** DATASET RECORDS follows **

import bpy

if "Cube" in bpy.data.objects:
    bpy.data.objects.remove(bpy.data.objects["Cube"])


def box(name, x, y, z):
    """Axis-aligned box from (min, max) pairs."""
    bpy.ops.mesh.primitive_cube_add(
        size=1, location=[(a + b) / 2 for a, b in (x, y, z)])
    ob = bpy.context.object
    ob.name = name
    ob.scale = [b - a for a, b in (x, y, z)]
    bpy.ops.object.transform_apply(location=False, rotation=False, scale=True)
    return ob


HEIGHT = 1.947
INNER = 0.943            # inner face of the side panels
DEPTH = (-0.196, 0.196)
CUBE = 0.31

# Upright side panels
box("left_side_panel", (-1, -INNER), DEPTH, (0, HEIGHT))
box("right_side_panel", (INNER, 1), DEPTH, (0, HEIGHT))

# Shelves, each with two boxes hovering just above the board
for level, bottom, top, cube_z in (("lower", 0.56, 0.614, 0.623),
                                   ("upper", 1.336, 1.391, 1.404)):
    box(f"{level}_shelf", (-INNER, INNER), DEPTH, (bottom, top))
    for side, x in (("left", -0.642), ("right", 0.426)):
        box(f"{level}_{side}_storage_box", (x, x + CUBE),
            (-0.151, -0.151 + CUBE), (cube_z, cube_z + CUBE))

** End of DATASET RECORDS **

EXERCISE OBJECTIVE
Once the records have been read, print them all again exactly.

ANSWER
import bpy

if "Cube" in bpy.data.objects:
    bpy.data.objects.remove(bpy.data.objects["Cube"])


def box(name, x, y, z):
    """Axis-aligned box from (min, max) pairs."""
    bpy.ops.mesh.primitive_cube_add(
        size=1, location=[(a + b) / 2 for a, b in (x, y, z)])
    ob = bpy.context.object
    ob.name = name
    ob.scale = [b - a for a, b in (x, y, z)]
    bpy.ops.object.transform_apply(location=False, rotation=False, scale=True)
    return ob


HEIGHT = 1.947
INNER = 0.943            # inner face of the side panels
DEPTH = (-0.196, 0.196)
CUBE = 0.31

# Upright side panels
box("left_side_panel", (-1, -INNER), DEPTH, (0, HEIGHT))
box("right_side_panel", (INNER, 1), DEPTH, (0, HEIGHT))

# Shelves, each with two boxes hovering just above the board
for level, bottom, top, cube_z in (("lower", 0.56, 0.614, 0.623),
                                   ("upper", 1.336, 1.391, 1.404)):
    box(f"{level}_shelf", (-INNER, INNER), DEPTH, (bottom, top))
    for side, x in (("left", -0.642), ("right", 0.426)):
        box(f"{level}_{side}_storage_box", (x, x + CUBE),
            (-0.151, -0.151 + CUBE), (cube_z, cube_z + CUBE))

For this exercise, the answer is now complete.